The desperation and at the same time the sober acknowledgement of the parents that this is simply the way life is. The villagers outside the compound of NLM look to our once-a-year-clinic for hope of survival during times of infections and famine.
There was also the sobering fact that these people need the hope of God that is found in the person of His Son, Jesus Christ. I have never been more aware of the combination of the paradox of life saving power and futility of medicine. The need for the gospel to be shared is all to urgent.
New Life Ministry is an oasis of sorts in this desperate land. The opportunity exists for the love of Christ to be shared tangibly and spiritually but still the needs are great.

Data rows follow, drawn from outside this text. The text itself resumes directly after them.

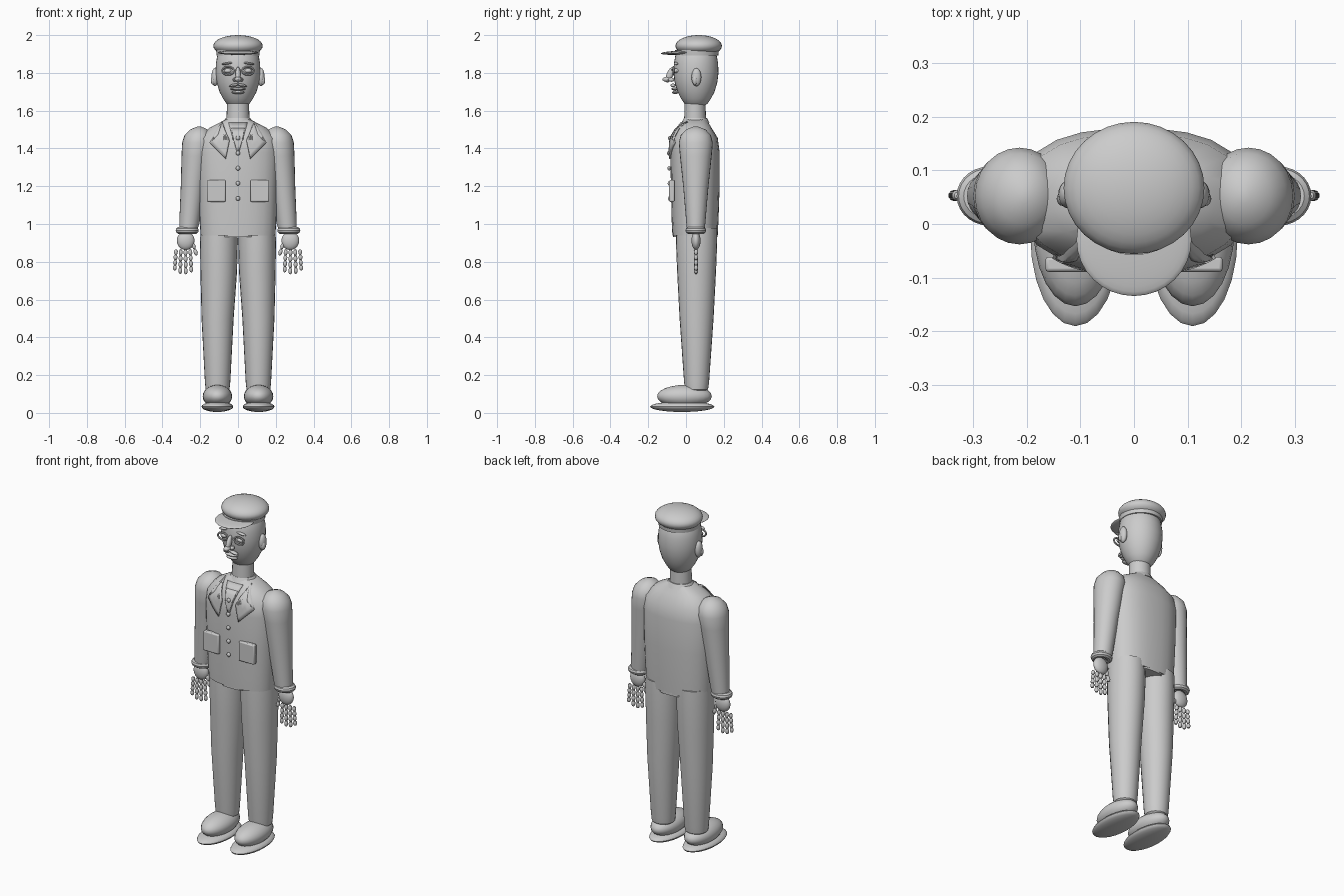
import bpy, bmesh, math
from mathutils import Vector, Matrix

cube = bpy.data.objects.get("Cube")
if cube:
    bpy.data.objects.remove(cube, do_unlink=True)

GREY = (0.6, 0.6, 0.6, 1)
grey = bpy.data.materials.new("plain grey")
grey.use_nodes = True
grey.diffuse_color = GREY
grey.node_tree.nodes["Principled BSDF"].inputs["Base Color"].default_value = GREY
parts = []
MID = 0.053  # depth of the body axis


def finish(name, bm):
    bmesh.ops.recalc_face_normals(bm, faces=bm.faces)
    mesh = bpy.data.meshes.new(name)
    bm.to_mesh(mesh)
    bm.free()
    mesh.materials.append(grey)
    obj = bpy.data.objects.new(name, mesh)
    bpy.context.collection.objects.link(obj)
    parts.append(obj)
    return obj


def ball(name, at, radii, tilt=0, axis='Y', seg=24):
    bm = bmesh.new()
    m = Matrix.Translation(at) @ Matrix.Rotation(tilt, 4, axis) @ Matrix.Diagonal((*radii, 1))
    bmesh.ops.create_uvsphere(bm, u_segments=seg, v_segments=seg // 2, radius=1, matrix=m)
    return finish(name, bm)


def loft(name, rings, power=2, seg=24):
    """Rings are (z, x, y, x radius, y radius)."""
    bm = bmesh.new()
    loops = []
    for z, x, y, rx, ry in rings:
        loop = []
        for i in range(seg):
            a = math.tau * i / seg
            c, s = math.cos(a), math.sin(a)
            k = (abs(c) ** power + abs(s) ** power) ** (-1 / power)
            loop.append(bm.verts.new((x + rx * k * c, y + ry * k * s, z)))
        loops.append(loop)
    for lo, hi in zip(loops, loops[1:]):
        for i in range(seg):
            j = (i + 1) % seg
            bm.faces.new((lo[i], lo[j], hi[j], hi[i]))
    bm.faces.new(loops[0])
    bm.faces.new(loops[-1])
    return finish(name, bm)


def ring(name, at, rx, ry, thick, flat=False):
    """Torus, lying flat or facing the front."""
    bm = bmesh.new()
    n, m = 28, 10
    grid = []
    for i in range(n):
        a = math.tau * i / n
        row = []
        for j in range(m):
            b = math.tau * j / m
            d, h = thick * math.cos(b), thick * math.sin(b)
            u, v = (rx + d) * math.cos(a), (ry + d) * math.sin(a)
            p = Vector((u, v, h)) if flat else Vector((u, h, v))
            row.append(bm.verts.new(p + Vector(at)))
        grid.append(row)
    for i in range(n):
        for j in range(m):
            k, l = (i + 1) % n, (j + 1) % m
            bm.faces.new((grid[i][j], grid[k][j], grid[k][l], grid[i][l]))
    return finish(name, bm)


# Torso: z, half width, front y, back y
TORSO = [(0.94, .198, -.072, .168), (1.02, .203, -.076, .172), (1.2, .21, -.08, .178),
         (1.38, .216, -.083, .178), (1.455, .205, -.078, .168), (1.51, .15, -.045, .135),
         (1.555, .062, -.008, .108)]
POWER = 2.5
loft("jacket", [(z, 0, (f + b) / 2, w, (b - f) / 2) for z, w, f, b in TORSO], POWER, 28)


def chest(x, z):
    """Front surface of the jacket."""
    for lo, hi in zip(TORSO, TORSO[1:]):
        if z <= hi[0] or hi is TORSO[-1]:
            t = min(1, (z - lo[0]) / (hi[0] - lo[0]))
            w, f, b = [p + (q - p) * t for p, q in zip(lo[1:], hi[1:])]
            k = max(0, 1 - (abs(x) / w) ** POWER) ** (1 / POWER)
            return (f + b) / 2 - k * (b - f) / 2


def patch(name, outline, lift, thick):
    """Cloth piece that follows the chest."""
    bm = bmesh.new()
    bm.faces.new([bm.verts.new((x, 0, z)) for x, z in outline])
    bmesh.ops.triangulate(bm, faces=bm.faces)
    bmesh.ops.subdivide_edges(bm, edges=bm.edges, cuts=5, use_grid_fill=True)
    for v in bm.verts:
        v.co.y = chest(v.co.x, v.co.z) - lift
    obj = finish(name, bm)
    mod = obj.modifiers.new("thickness", 'SOLIDIFY')
    mod.thickness = thick
    mod.offset = 0


# Jacket front: shirt, tie, buttons, hem
patch("shirt_front", [(-.05, 1.535), (.05, 1.535), (0, 1.36)], .003, .006)
patch("tie", [(-.035, 1.505), (.035, 1.505), (.025, 1.45), (0, 1.37), (-.025, 1.45)], .006, .008)
for i in range(5):
    z = 1.455 - .08 * i
    ball("button", (0, chest(0, z) - .008, z), (.012, .009, .012), seg=12)
loft("hem", [(.93, 0, .05, .085, .118), (.96, 0, .05, .085, .118)], 4)

# Neck and head
loft("neck", [(1.54, 0, .048, .061, .058), (1.66, 0, .048, .058, .055)])
loft("collar", [(1.535, 0, .05, .082, .075), (1.562, 0, .05, .064, .06)])
HEAD = [(1.625, .045), (1.638, .062), (1.665, .08), (1.7, .098), (1.75, .113), (1.8, .119),
        (1.85, .117), (1.9, .108), (1.94, .085), (1.965, .04)]
loft("head", [(z, 0, MID, r, r) for z, r in HEAD], 2, 32)

# Cap
ball("cap_crown", (0, .067, 1.943), (.131, .123, .057), seg=32)
loft("cap_band", [(1.893, 0, .058, .113, .113), (1.92, 0, .058, .116, .116)], 2, 32)
ball("cap_visor", (0, -.03, 1.907), (.107, .104, .011), .04, 'X', 32)

# Face
ball("nose_bridge", (0, -.085, 1.79), (.014, .018, .045), -.4, 'X', 16)
ball("nose_tip", (0, -.1, 1.766), (.018, .025, .014), seg=16)
ball("upper_lip", (0, -.06, 1.715), (.042, .018, .008), seg=16)
ball("lower_lip", (0, -.056, 1.697), (.034, .018, .009), seg=16)
loft("glasses_bridge", [(1.812, 0, -.073, .024, .004), (1.82, 0, -.073, .024, .004)], 2, 12)

for s, side in ((1, "left_"), (-1, "right_")):
    # Eyes, glasses, brows, moustache and ears
    ring(side + "glasses_rim", (s * .053, -.066, 1.811), .031, .021, .005)
    ball(side + "eye", (s * .053, -.05, 1.811), (.022, .018, .013), seg=16)
    ball(side + "eyebrow", (s * .056, -.052, 1.85), (.032, .012, .006), s * .15, seg=16)
    ball(side + "nostril", (s * .016, -.078, 1.764), (.012, .018, .011), seg=12)
    ball(side + "moustache", (s * .022, -.068, 1.734), (.026, .014, .008), s * .2, seg=16)
    ball(side + "ear", (s * .122, .055, 1.777), (.019, .026, .048), seg=20)
    ball(side + "ear_lobe", (s * .131, .047, 1.762), (.013, .014, .026), seg=12)

    # Lapel and pocket
    patch(side + "lapel", [(s * x, z) for x, z in
          ((.085, 1.54), (.105, 1.47), (.15, 1.43), (.065, 1.345), (.045, 1.44))], .006, .01)
    bm = bmesh.new()
    bmesh.ops.create_cube(bm, size=1, matrix=Matrix.Translation((s * .115, -.075, 1.175))
                          @ Matrix.Diagonal((.1, .028, .115, 1)))
    pocket = finish(side + "pocket", bm)
    bevel = pocket.modifiers.new("rounding", 'BEVEL')
    bevel.width = .006
    bevel.segments = 2

    # Sleeve and cuff
    SLEEVE = [(.96, .264, .046, .046), (1.0, .258, .053, .05), (1.2, .239, .064, .067),
              (1.36, .222, .077, .084), (1.43, .213, .083, .09), (1.47, .21, .073, .08),
              (1.5, .207, .047, .052), (1.515, .205, .012, .014)]
    loft(side + "sleeve", [(z, s * x, .052, rx, ry) for z, x, rx, ry in SLEEVE])
    ring(side + "cuff", (s * .269, .052, .966), .042, .036, .019, True)

    # Hand with jointed fingers
    ball(side + "palm", (s * .277, .053, .912), (.047, .024, .05), seg=20)
    fingers = [((.253 + .025 * i, .865), (.247 + .0295 * i, tip))
               for i, tip in enumerate((.745, .735, .738, .755))]
    fingers.append(((.24, .9), (.219, .835)))
    for a, b in fingers:
        joints = 2 if b[0] < .23 else 4
        tilt = math.atan2(s * (b[0] - a[0]), b[1] - a[1])
        half = math.dist(a, b) / joints / 2
        for k in range(joints):
            t = (k + .5) / joints
            ball(side + "finger_joint", (s * (a[0] + (b[0] - a[0]) * t), .053,
                 a[1] + (b[1] - a[1]) * t), (.011, .011, half * 1.12), tilt, seg=10)

    # Trouser leg: z, x, radius across, radius in depth
    LEG = [(.11, .108, .045, .045), (.125, .108, .063, .061), (.16, .108, .067, .066),
           (.5, .108, .085, .09), (.75, .102, .097, .103), (.9, .101, .1, .109),
           (.98, .1, .098, .109)]
    loft(side + "trouser_leg", [(z, s * x, .056, rx, ry) for z, x, rx, ry in LEG])

    # Shoe
    ball(side + "sole", (s * .109, -.02, .033), (.084, .17, .028), seg=24)
    ball(side + "shoe_upper", (s * .109, -.008, .088), (.078, .145, .06), seg=24)

# Smooth shading with sharp creases kept
bpy.ops.object.select_all(action='DESELECT')
for obj in parts:
    obj.select_set(True)
bpy.context.view_layer.objects.active = parts[0]
bpy.ops.object.shade_smooth_by_angle(angle=math.radians(35))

The need for adequately trained providers of medicine and providers of spiritual teaching and refreshment. The funds to continue the work, the volunteers to share the story, and the missionaries to go and serve are all needed.
God gives us an opportunity to share in his kingdom’s work. All we have to do is to show up by giving of ourselves and our resources.
In medical school we are taught that to be a good doctor one has to have sensitivity with detachment and in this case I am struggling with both.
The realities the vulnerable face in Sudan and South Sudan are sobering and extreme. Hope compels us to meet God where God is already at work and invites us to go, to serve, to return, to participate locally, to advocate, to support indigenous movements... to do even greater things than these. It's our privilege to serve in the hardest places and it's why LUV shows up in war zones.
But we don't do it alone.
Here are three ways you can join Dr Kyle and make an impact in South Sudan and Sudan:
1) Give LUV Generously
2) Host an intimate fundraiser event at your home, office, class, or small group. Invite a LUV Representative to share about what is happening in South Sudan and Sudan. These small events provide the opportunity for more to be invited to learn and participate in advancing the mission of LUV to the most vulnerable in our world today.
3) Connect LUV to your church leadership or your church’s mission board to engage with LUV. Invite a LUV Representative to speak to the congregation or a Sunday School group!
We have representatives around the Globe! Dr Kyle, a team of volunteer speakers, and I want to meet you in your communities. Please email me today to schedule your event or start a conversation.
The good doctor wrote it best, "God gives us an opportunity to share in his kingdom’s work. All we have to do is to show up by giving of ourselves and our resources."
Join us in the act of spreading LUV and lifting up the vulnerable today! You're needed more than ever.
For they will know us by our love,